Confidence in our ingenuity will both motivate us to work hard and provide an antidote to despair
From 1980 to 1990 world population increased by over 800 million – a record growth rate – but by September 1990 the price of each metal had fallen. Simon mailed a cheque to Ehrlich in the amount of $576.07 – the amount by which the basket of metals fell in price, settling the bet in Simon’s favour.
It seems to me that, while not infallible, there is much merit in Julian Simon’s analysis. But I also think there are reasons other than natural resource supplies why we might want to limit world population numbers. Overcrowding springs to mind. I wouldn’t like to live in a world where it would be very difficult to find solitude.
Although not invincible, human ingenuity shows remarkable capacity to overcome adversity. Examples include the discoveries of vaccination in 1796 and of antibiotics in 1928, both vital in combating deadly diseases; mobilisation of scientific expertise to develop an atomic bomb in the Manhattan Project (1942-1945) when it was believed the Nazis were developing their own bomb that would guarantee their conquest of the entire world; mobilisation of scientific/engineering efforts in the Apollo project (1961-1972), culminating in Neil Armstrong stepping on to the Moon in 1969; the global Covid pandemic recently sprang upon us.
No other disease in history was investigated so intensely, by so much talent and in such a short time. A Covid vaccine was developed in 10 months; a feat equivalent to putting a man on the moon.
I’m not saying we needn’t worry about global warming, for example, because human cleverness will save us. We have no such guarantee and we must continue to make every effort to eliminate greenhouse gas emissions.
But we can have well-justified hope that hard work plus ingenuity will solve this problem. Confidence in our ingenuity will both motivate us to work hard and provide an antidote to despair.

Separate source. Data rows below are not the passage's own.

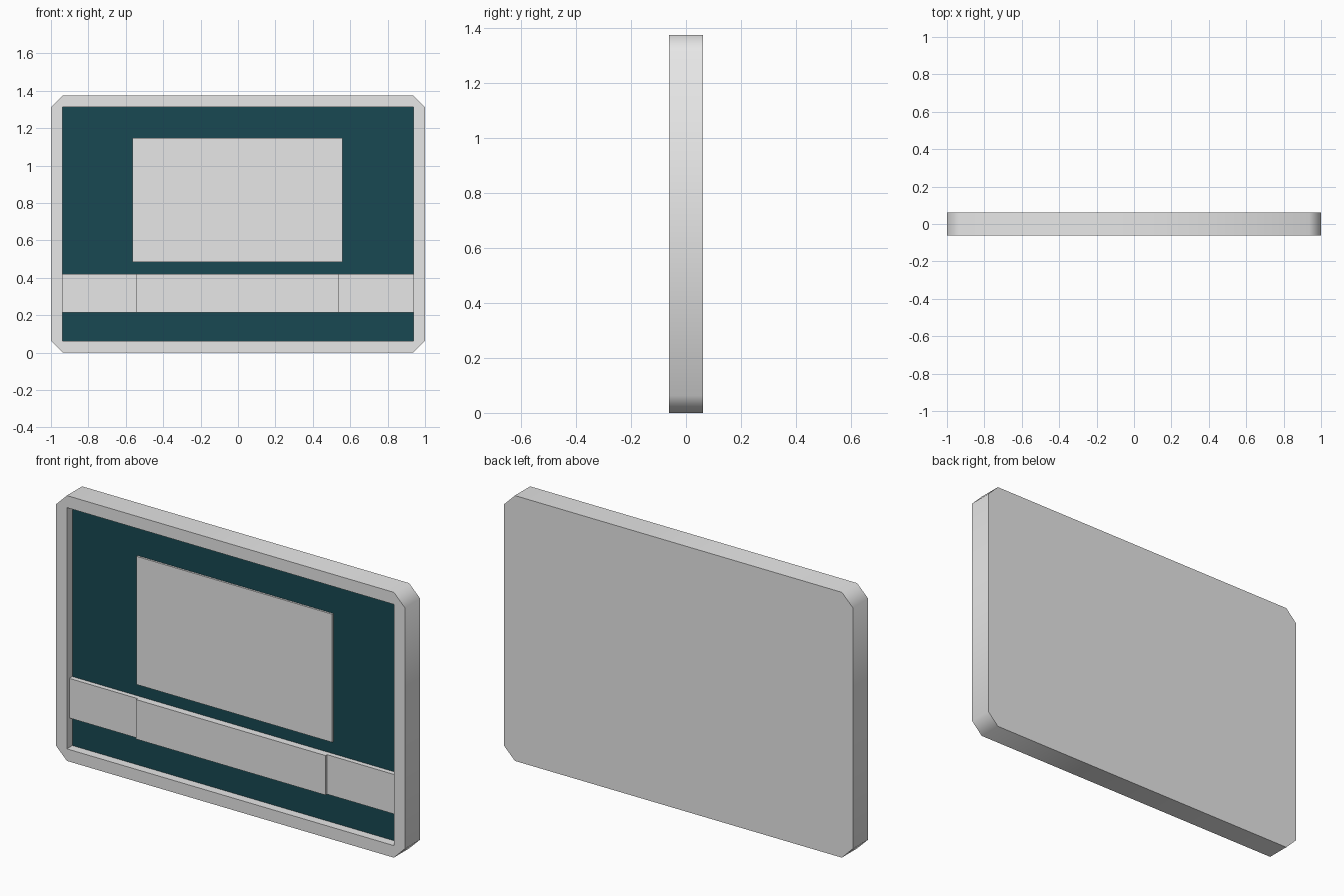
import bpy
import bmesh

if "Cube" in bpy.data.objects:
    bpy.data.objects.remove(bpy.data.objects["Cube"])

W, H, D, C = 1.0, 1.375, 0.0625, 0.0625   # half width, height, half depth, rim / corner cut
FLOOR_Y = -0.0175                         # bottom of the front recess


def material(name, rgb):
    m = bpy.data.materials.new(name)
    m.diffuse_color = (*rgb, 1.0)
    m.use_nodes = True
    m.node_tree.nodes["Principled BSDF"].inputs["Base Color"].default_value = m.diffuse_color
    return m


grey = material("light_grey", (0.8, 0.8, 0.8))
teal = material("dark_teal", (0.009, 0.066, 0.084))


def add_object(name, bm, mats):
    bmesh.ops.recalc_face_normals(bm, faces=bm.faces)
    mesh = bpy.data.meshes.new(name)
    bm.to_mesh(mesh)
    bm.free()
    for m in mats:
        mesh.materials.append(m)
    ob = bpy.data.objects.new(name, mesh)
    bpy.context.collection.objects.link(ob)
    return ob


def box(name, x0, x1, y0, y1, z0, z1):
    bm = bmesh.new()
    bmesh.ops.create_cube(bm, size=1)
    for v in bm.verts:
        v.co = ((x0 + x1) / 2 + v.co.x * (x1 - x0),
                (y0 + y1) / 2 + v.co.y * (y1 - y0),
                (z0 + z1) / 2 + v.co.z * (z1 - z0))
    return add_object(name, bm, [grey])


# Casing: a slab with cut corners and a rectangular recess in the front
bm = bmesh.new()
outline = [(-W + C, 0), (W - C, 0), (W, C), (W, H - C),
           (W - C, H), (-W + C, H), (-W, H - C), (-W, C)]
opening = [(-W + C, C), (W - C, C), (W - C, H - C), (-W + C, H - C)]


def ring(points, y):
    return [bm.verts.new((x, y, z)) for x, z in points]


front, back = ring(outline, -D), ring(outline, D)
lip, floor = ring(opening, -D), ring(opening, FLOOR_Y)
bm.faces.new(back)
for i in range(8):
    j = (i + 1) % 8
    side = bm.faces.new((front[i], front[j], back[j], back[i]))
for i in range(4):
    j = (i + 1) % 4
    a, b, c = front[2 * i], front[2 * i + 1], front[(2 * i + 2) % 8]
    bm.faces.new((a, b, lip[j], lip[i]))            # straight rim
    bm.faces.new((b, c, lip[j]))                    # rim corner
    bm.faces.new((lip[i], lip[j], floor[j], floor[i]))
bm.faces.new(floor).material_index = 1
casing = add_object("casing", bm, [grey, teal])

# Smooth sides around the cut corners, crisp front and back edges
bpy.context.view_layer.objects.active = casing
casing.select_set(True)
bpy.ops.object.shade_smooth_by_angle(angle=1.0)
casing.select_set(False)

# Raised screen plate on the recess floor
box("screen_plate", -0.563, 0.559, -0.0275, FLOOR_Y, 0.483, 1.147)

# Horizontal bar with a prouder middle section
box("bar_left", -W + C, -0.546, -0.0425, FLOOR_Y, 0.215, 0.42)
box("bar_right", 0.54, W - C, -0.0425, FLOOR_Y, 0.215, 0.42)
box("bar_middle", -0.546, 0.54, -0.055, FLOOR_Y, 0.215, 0.42)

William Reville is an emeritus professor of biochemistry at UCC